Effective information security is essential in today’s business world, but there will still be times when your best defences aren’t enough.
Even as organisations prioritise cyber security, the threat continues to spiral. Last year, the number of reported data breaches almost tripled, with more than 2.3 billion records being compromised. We’ve already seen three times as many breached records in 2019, and we’re only halfway through the year.
Organisations need a plan for when disaster strikes, and for many European organisations, the answer is cyber insurance.
What is cyber insurance?
Cyber insurance is a type of policy that organisations can take out that protects them in the event of cyber attacks or data breaches.
Depending on the specifics of the policy, the organisation will receive a financial pay-out to help cover the costs associated with the response effort.

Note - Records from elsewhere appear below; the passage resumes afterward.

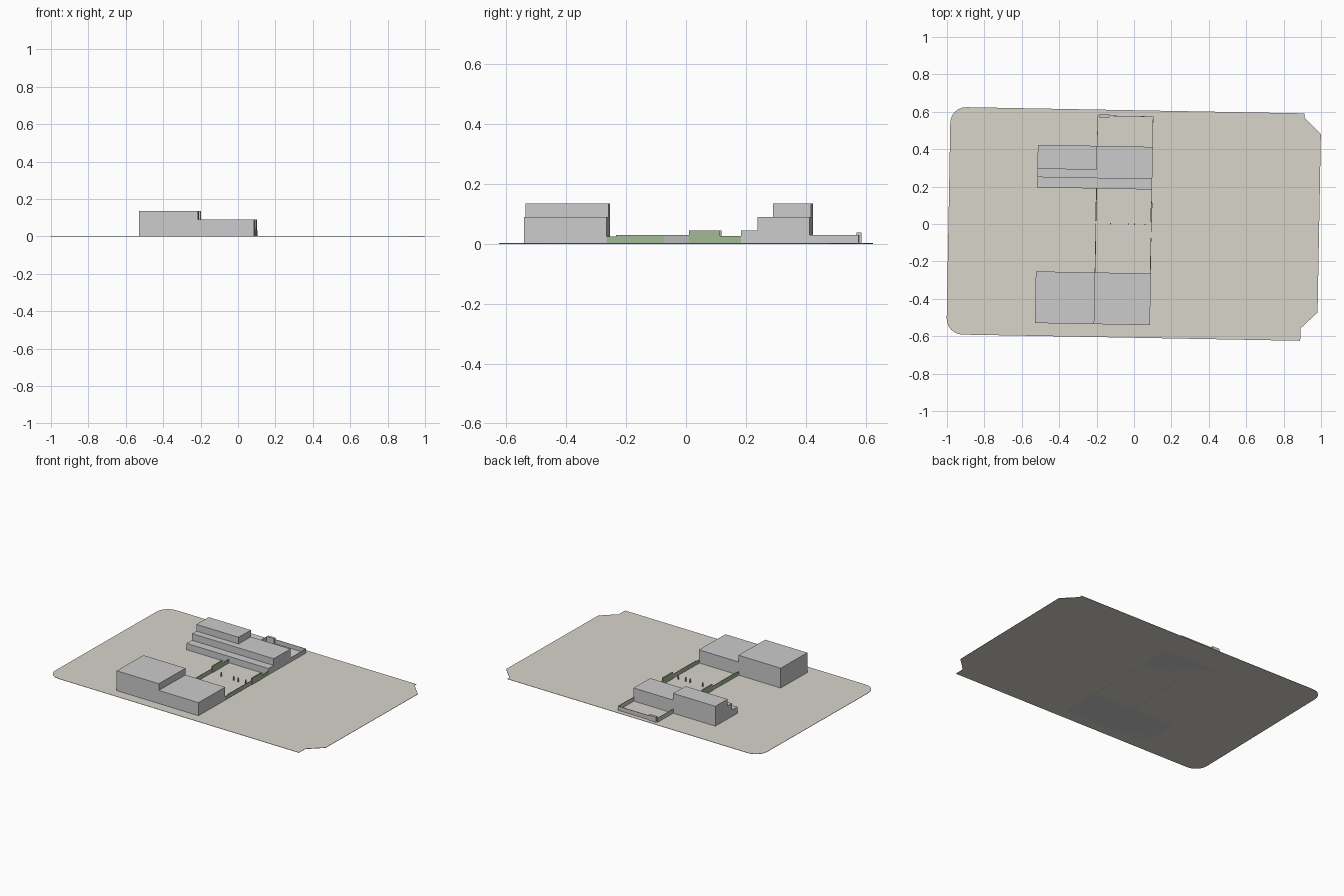
import bpy, bmesh, math
from mathutils import Matrix

if "Cube" in bpy.data.objects:
    bpy.data.objects.remove(bpy.data.objects["Cube"])

# The whole site is turned slightly clockwise
TURN = Matrix.Rotation(math.radians(-1.05), 4, 'Z')


def material(name, rgb):
    m = bpy.data.materials.new(name)
    m.diffuse_color = (*rgb, 1)
    m.use_nodes = True
    m.node_tree.nodes["Principled BSDF"].inputs["Base Color"].default_value = m.diffuse_color
    return m


TAN = material("paving", (0.69, 0.66, 0.60))
GREEN = material("hedge", (0.36, 0.49, 0.29))
DARK = material("gate_grey", (0.48, 0.48, 0.47))


def prism(name, points, depth, mat=None, place=None):
    """Extrude a flat outline upward in its own z, then place it."""
    bm = bmesh.new()
    face = bm.faces.new([bm.verts.new((x, y, 0)) for x, y in points])
    top = bmesh.ops.extrude_face_region(bm, geom=[face])
    verts = [v for v in top["geom"] if isinstance(v, bmesh.types.BMVert)]
    bmesh.ops.translate(bm, vec=(0, 0, depth), verts=verts)
    bmesh.ops.recalc_face_normals(bm, faces=bm.faces)
    bm.transform(TURN @ (place or Matrix.Identity(4)))
    me = bpy.data.meshes.new(name)
    bm.to_mesh(me)
    bm.free()
    ob = bpy.data.objects.new(name, me)
    bpy.context.collection.objects.link(ob)
    if mat:
        me.materials.append(mat)
    return ob


def box(name, x0, x1, y0, y1, h, mat=None, z0=0.0):
    return prism(name, [(x0, y0), (x1, y0), (x1, y1), (x0, y1)], h - z0, mat,
                 Matrix.Translation((0, 0, z0)))


# Ground: rounded left corners, notched and chamfered right corners
W, H, R = 0.992, 0.608, 0.085
right = [(0.90, -H), (0.90, -0.542), (0.99, -0.455),
         (0.99, 0.498), (0.90, 0.587), (0.90, H)]
corner = [math.radians(90 + 15 * i) for i in range(7)]
left = [(-W + R + R * math.cos(a), H - R + R * math.sin(a)) for a in corner]
left += [(x, -y) for x, y in reversed(left)]
prism("ground", right + left, 0.002, TAN)

# Front building: tall west wing, lower east wing
box("front_west_wing", -0.520, -0.203, -0.539, -0.263, 0.135)
box("front_east_wing", -0.203, 0.095, -0.539, -0.263, 0.09)

# Back building: stepped profile (y, z) extruded along x, plus upper storey
steps = [(0.186, 0), (0.414, 0), (0.414, 0.09), (0.241, 0.09),
         (0.241, 0.045), (0.186, 0.045)]
along_x = Matrix.Translation((-0.5215, 0, 0)) @ Matrix(
    ((0, 0, 1, 0), (1, 0, 0, 0), (0, 1, 0, 0), (0, 0, 0, 1)))
prism("back_building", steps, 0.6145, None, along_x)
box("back_upper_storey", -0.5215, -0.2045, 0.286, 0.414, 0.135, None, 0.09)

# Courtyard hedges and gates on both sides
for side, x in (("west", -0.2035), ("east", 0.092)):
    for part, y0, y1, h, t, mat in (
            ("hedge_end", -0.263, -0.232, 0.025, 0.004, GREEN),
            ("hedge", -0.232, -0.073, 0.03, 0.004, GREEN),
            ("gate", -0.073, 0.012, 0.03, 0.002, DARK),
            ("tall_hedge", 0.012, 0.115, 0.045, 0.008, GREEN),
            ("low_hedge", 0.115, 0.186, 0.026, 0.004, GREEN)):
        box(f"{side}_{part}", x - t / 2, x + t / 2, y0, y1, h, mat)

# Courtyard posts
for i, x in enumerate((-0.125, -0.03, 0.003, 0.058)):
    box(f"post_{i + 1}", x - 0.003, x + 0.003, -0.004, 0.002, 0.03, DARK)

# Rear yard: thin walls around three sides and a small hut
for name, x0, x1, y0, y1 in (("west", -0.2055, -0.2025, 0.414, 0.577),
                             ("east", 0.090, 0.093, 0.414, 0.577),
                             ("north", -0.2025, 0.090, 0.574, 0.577)):
    box(f"yard_wall_{name}", x0, x1, y0, y1, 0.03)
box("yard_hut", -0.197, -0.141, 0.566, 0.583, 0.037)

According to Ponemon Institute’s 2018 Cost of a Data Breach Study, organisations spend $148 (about €130) on average for every lost or stolen record. That money goes towards things like notifying affected data subjects, giving them access to complimentary credit monitoring services and hiring a digital forensics team to investigate the incident.
Damages associated with information security incidents generally aren’t mentioned in commercial insurance policies, meaning most providers won’t pay out if you make a claim based on, say, a business interruption.
You must therefore take out a specific cyber insurance policy if you want to protect yourself from the costs associated with cyber attacks and data breaches.
The cost of cyber insurance
As with all types of insurance, the lower your risk, the better deal you’ll get. However, as Gareth Wharton, chief executive of cyber at Hiscox, explains, the process of determining risk is more difficult for cyber insurers.
“Cyber isn’t like car or house insurance where the risks are known and the products haven’t changed that much. The types of risk are changing all the time and there’s no easy way of quantifying the cost of stolen data,” he said.
The insurer is therefore required to assess each organisation in more granular detail. It can’t make simple assumptions, like car insurers, for example, which can simply state that first-time drivers are most likely to get into accidents and set higher premiums.
Wharton explains that cyber insurance rates are determined by things such as:
- How seriously the organisation’s board takes cyber security;
- Whether the organisation has a disaster recovery plan in place;
- How often it tests its security procedures;
- Whether the organisation has technological defences, like antivirus software and firewalls;
- How often the organisation performs software updates and data backups; and
- Whether critical data is encrypted.
This might make cyber insurance sound complicated, but the major benefit is that the rates an organisation receives are in its own control. Whereas a first-time driver can’t persuade an insurer that they are unlikely to get into an accident, organisations can demonstrate the measures they have in place to prevent security incidents.
Get better insurance rates with ISO 27001
The most effective way to prove to insurers that you take information security seriously is by implementing ISO 27001.
The Standard’s main objective is to help organisations create a comprehensive and efficient system for managing the data they collect and the threats they face, which they can do with an ISMS (information security management system).
This is a centrally managed framework that helps organisations manage, monitor and improve their information security in one place. It contains policies, processes and controls that are designed to protect the confidentiality, integrity and availability of data.
Some organisations might be put off by the cost of implementing ISO 27001 (typically €2,500 or more, depending on the size of your business). But this is a small price to pay if you’re planning to get cyber insurance, because you’ll receive much better rates as a result.
Implement ISO 27001 with IT Governance
Anyone looking for advice on how to implement ISO 27001 might be interested in our documentation toolkits.
These bundles contain a selection of guides, document templates, copies of the Standard and software. All you need to do is pick out the right toolkit for you based on your experience and skills.